Exercise objective> The expected output is the data below, character for character, without its pictures.

──────── Records supplied ────────

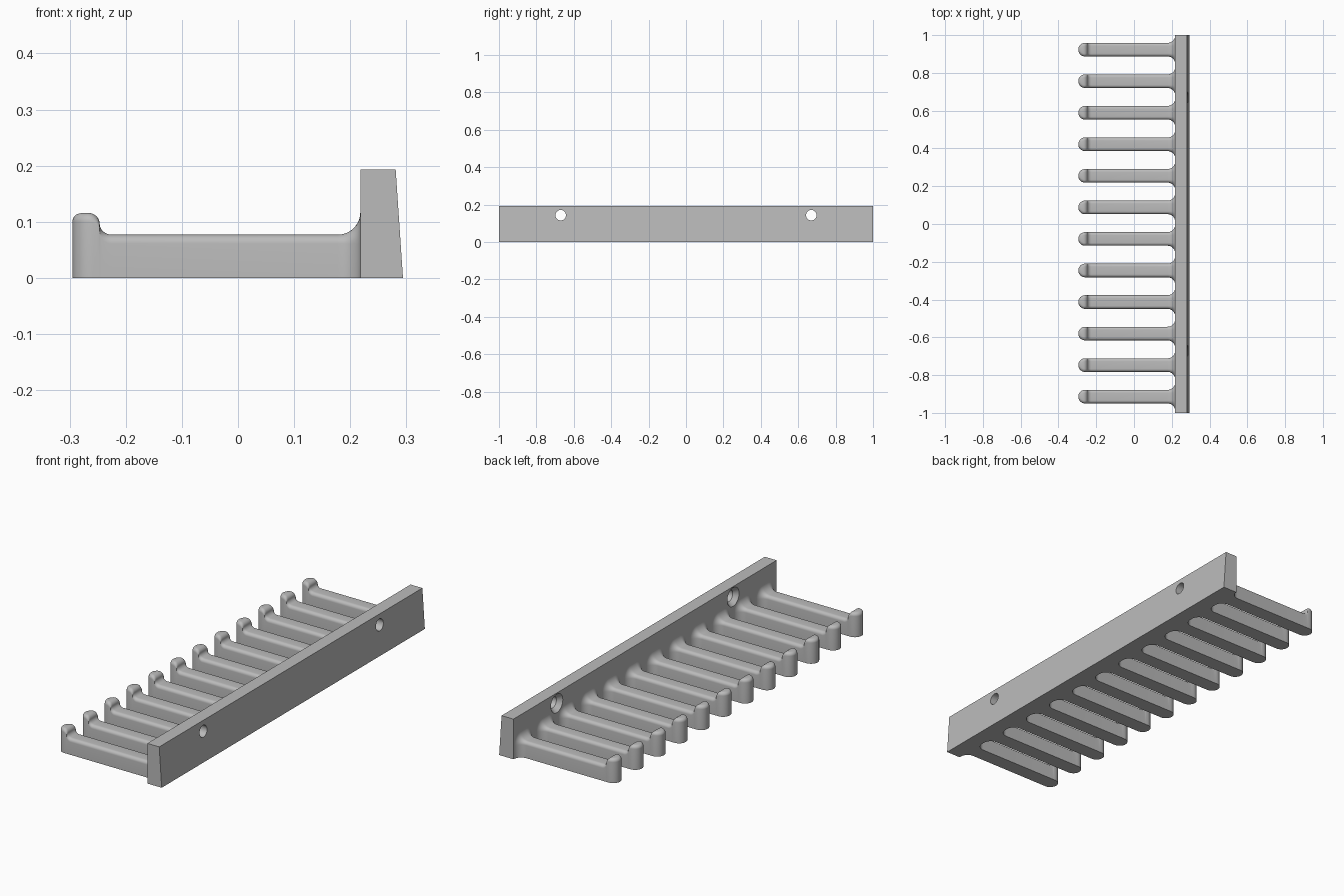
import bpy, bmesh
from math import sin, cos, pi, sqrt, hypot, radians

if "Cube" in bpy.data.objects:
    bpy.data.objects.remove(bpy.data.objects["Cube"], do_unlink=True)

grey = bpy.data.materials.new("plain grey")
grey.use_nodes = True
grey.diffuse_color = (0.5, 0.5, 0.5, 1)
grey.node_tree.nodes["Principled BSDF"].inputs["Base Color"].default_value = (0.5, 0.5, 0.5, 1)

COUNT, PITCH, SHIFT = 12, 0.167, 0.0045      # prongs along the rail
HALF, EDGE, FILLET = 0.036, 0.016, 0.04      # half width, edge rounding, root fillet
TIP, FACE = -0.295, 0.218                    # prong tip and rail front face
LOW, HIGH = 0.077, 0.116                     # arm top and tip top
HOLES = (-0.67, 0.67)


def make_object(name, bm):
    bmesh.ops.remove_doubles(bm, verts=bm.verts, dist=1e-5)
    bmesh.ops.recalc_face_normals(bm, faces=bm.faces)
    mesh = bpy.data.meshes.new(name)
    bm.to_mesh(mesh)
    bm.free()
    mesh.materials.append(grey)
    obj = bpy.data.objects.new(name, mesh)
    bpy.context.collection.objects.link(obj)
    return obj


def loft(bm, sections):
    """Skin closed sections of equal point count and cap both ends."""
    rings = [[bm.verts.new(p) for p in s] for s in sections]
    n = len(rings[0])
    for a, b in zip(rings, rings[1:]):
        for i in range(n):
            j = (i + 1) % n
            bm.faces.new((a[i], a[j], b[j], b[i]))
    bm.faces.new(rings[0])
    bm.faces.new(rings[-1])


def prong_stations():
    """(x, top height, fillet growth) from the tip to the rail."""
    centre = TIP + HALF
    crest, foot = -0.268, -0.225
    rx, rz = (foot - crest) / 2, (HIGH - LOW) / 2
    xs = [centre - HALF * cos(a * pi / 24) for a in range(13)]
    out = [(max(x, TIP + 0.00005), HIGH, 0) for x in xs if x < crest - 0.001]
    for k in range(9):                       # rounded shoulder
        a = k * pi / 16
        out.append((crest + rx * sin(a), HIGH - rz * (1 - cos(a)), 0))
    for k in range(1, 9):                    # hollow below it
        a = k * pi / 16
        out.append((foot - rx * cos(a), LOW + rz * (1 - sin(a)), 0))
    for k in range(11):                      # flare into the rail
        a = k * pi / 20
        d = FILLET * (1 - cos(a))
        out.append((FACE - FILLET + FILLET * sin(a), LOW + d, d))
    out.append((FACE + 0.002, LOW + FILLET, FILLET))
    return out


def prong_section(x, top, grow, y0):
    reach = min(0, x - TIP - HALF)           # negative inside the round nose
    w = sqrt(HALF ** 2 - reach ** 2) + grow
    r = EDGE + grow
    inset = min(r, w * 0.98)
    half = [(w, 0)]
    for k in range(8):
        y = w - inset * (1 - cos(k * pi / 14))
        e = HALF + grow - hypot(reach, y)
        z = top - r + sqrt(max(0, r * r - max(0, r - e) ** 2))
        half.append((y, z))
    left = [(x, y0 + y, z) for y, z in half]
    right = [(x, y0 - y, z) for y, z in reversed(half)]
    return left + right


# Row of hooked prongs
bm = bmesh.new()
for i in range(COUNT):
    y0 = SHIFT + (i - (COUNT - 1) / 2) * PITCH
    loft(bm, [prong_section(*s, y0) for s in prong_stations()])
prongs = make_object("prongs", bm)

# Back rail with a sloping rear face
bm = bmesh.new()
profile = ((FACE, 0), (0.294, 0), (0.281, 0.193), (FACE, 0.193))
loft(bm, [[(x, y, z) for x, z in profile] for y in (-1, 1)])
rail = make_object("rail", bm)

# Countersunk screw holes, also clearing the prong fillets
bm = bmesh.new()
for y in HOLES:
    loft(bm, [[(x, y + r * cos(k * pi / 20), 0.143 + r * sin(k * pi / 20)) for k in range(40)]
              for x, r in ((0.1, 0.045), (FACE, 0.045), (0.24, 0.028), (0.32, 0.028))])
cutter = make_object("screw_hole_cutter", bm)
cutter.hide_render = True

for obj in (prongs, rail):
    mod = obj.modifiers.new("screw holes", "BOOLEAN")
    mod.operation = "DIFFERENCE"
    mod.solver = "EXACT"
    mod.object = cutter
    bpy.ops.object.select_all(action="DESELECT")
    obj.select_set(True)
    bpy.context.view_layer.objects.active = obj
    bpy.ops.object.modifier_apply(modifier=mod.name)
    bpy.ops.object.shade_smooth_by_angle(angle=radians(30))

bpy.data.objects.remove(cutter, do_unlink=True)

────────

Solved exercise>
import bpy, bmesh
from math import sin, cos, pi, sqrt, hypot, radians

if "Cube" in bpy.data.objects:
    bpy.data.objects.remove(bpy.data.objects["Cube"], do_unlink=True)

grey = bpy.data.materials.new("plain grey")
grey.use_nodes = True
grey.diffuse_color = (0.5, 0.5, 0.5, 1)
grey.node_tree.nodes["Principled BSDF"].inputs["Base Color"].default_value = (0.5, 0.5, 0.5, 1)

COUNT, PITCH, SHIFT = 12, 0.167, 0.0045      # prongs along the rail
HALF, EDGE, FILLET = 0.036, 0.016, 0.04      # half width, edge rounding, root fillet
TIP, FACE = -0.295, 0.218                    # prong tip and rail front face
LOW, HIGH = 0.077, 0.116                     # arm top and tip top
HOLES = (-0.67, 0.67)


def make_object(name, bm):
    bmesh.ops.remove_doubles(bm, verts=bm.verts, dist=1e-5)
    bmesh.ops.recalc_face_normals(bm, faces=bm.faces)
    mesh = bpy.data.meshes.new(name)
    bm.to_mesh(mesh)
    bm.free()
    mesh.materials.append(grey)
    obj = bpy.data.objects.new(name, mesh)
    bpy.context.collection.objects.link(obj)
    return obj


def loft(bm, sections):
    """Skin closed sections of equal point count and cap both ends."""
    rings = [[bm.verts.new(p) for p in s] for s in sections]
    n = len(rings[0])
    for a, b in zip(rings, rings[1:]):
        for i in range(n):
            j = (i + 1) % n
            bm.faces.new((a[i], a[j], b[j], b[i]))
    bm.faces.new(rings[0])
    bm.faces.new(rings[-1])


def prong_stations():
    """(x, top height, fillet growth) from the tip to the rail."""
    centre = TIP + HALF
    crest, foot = -0.268, -0.225
    rx, rz = (foot - crest) / 2, (HIGH - LOW) / 2
    xs = [centre - HALF * cos(a * pi / 24) for a in range(13)]
    out = [(max(x, TIP + 0.00005), HIGH, 0) for x in xs if x < crest - 0.001]
    for k in range(9):                       # rounded shoulder
        a = k * pi / 16
        out.append((crest + rx * sin(a), HIGH - rz * (1 - cos(a)), 0))
    for k in range(1, 9):                    # hollow below it
        a = k * pi / 16
        out.append((foot - rx * cos(a), LOW + rz * (1 - sin(a)), 0))
    for k in range(11):                      # flare into the rail
        a = k * pi / 20
        d = FILLET * (1 - cos(a))
        out.append((FACE - FILLET + FILLET * sin(a), LOW + d, d))
    out.append((FACE + 0.002, LOW + FILLET, FILLET))
    return out


def prong_section(x, top, grow, y0):
    reach = min(0, x - TIP - HALF)           # negative inside the round nose
    w = sqrt(HALF ** 2 - reach ** 2) + grow
    r = EDGE + grow
    inset = min(r, w * 0.98)
    half = [(w, 0)]
    for k in range(8):
        y = w - inset * (1 - cos(k * pi / 14))
        e = HALF + grow - hypot(reach, y)
        z = top - r + sqrt(max(0, r * r - max(0, r - e) ** 2))
        half.append((y, z))
    left = [(x, y0 + y, z) for y, z in half]
    right = [(x, y0 - y, z) for y, z in reversed(half)]
    return left + right


# Row of hooked prongs
bm = bmesh.new()
for i in range(COUNT):
    y0 = SHIFT + (i - (COUNT - 1) / 2) * PITCH
    loft(bm, [prong_section(*s, y0) for s in prong_stations()])
prongs = make_object("prongs", bm)

# Back rail with a sloping rear face
bm = bmesh.new()
profile = ((FACE, 0), (0.294, 0), (0.281, 0.193), (FACE, 0.193))
loft(bm, [[(x, y, z) for x, z in profile] for y in (-1, 1)])
rail = make_object("rail", bm)

# Countersunk screw holes, also clearing the prong fillets
bm = bmesh.new()
for y in HOLES:
    loft(bm, [[(x, y + r * cos(k * pi / 20), 0.143 + r * sin(k * pi / 20)) for k in range(40)]
              for x, r in ((0.1, 0.045), (FACE, 0.045), (0.24, 0.028), (0.32, 0.028))])
cutter = make_object("screw_hole_cutter", bm)
cutter.hide_render = True

for obj in (prongs, rail):
    mod = obj.modifiers.new("screw holes", "BOOLEAN")
    mod.operation = "DIFFERENCE"
    mod.solver = "EXACT"
    mod.object = cutter
    bpy.ops.object.select_all(action="DESELECT")
    obj.select_set(True)
    bpy.context.view_layer.objects.active = obj
    bpy.ops.object.modifier_apply(modifier=mod.name)
    bpy.ops.object.shade_smooth_by_angle(angle=radians(30))

bpy.data.objects.remove(cutter, do_unlink=True)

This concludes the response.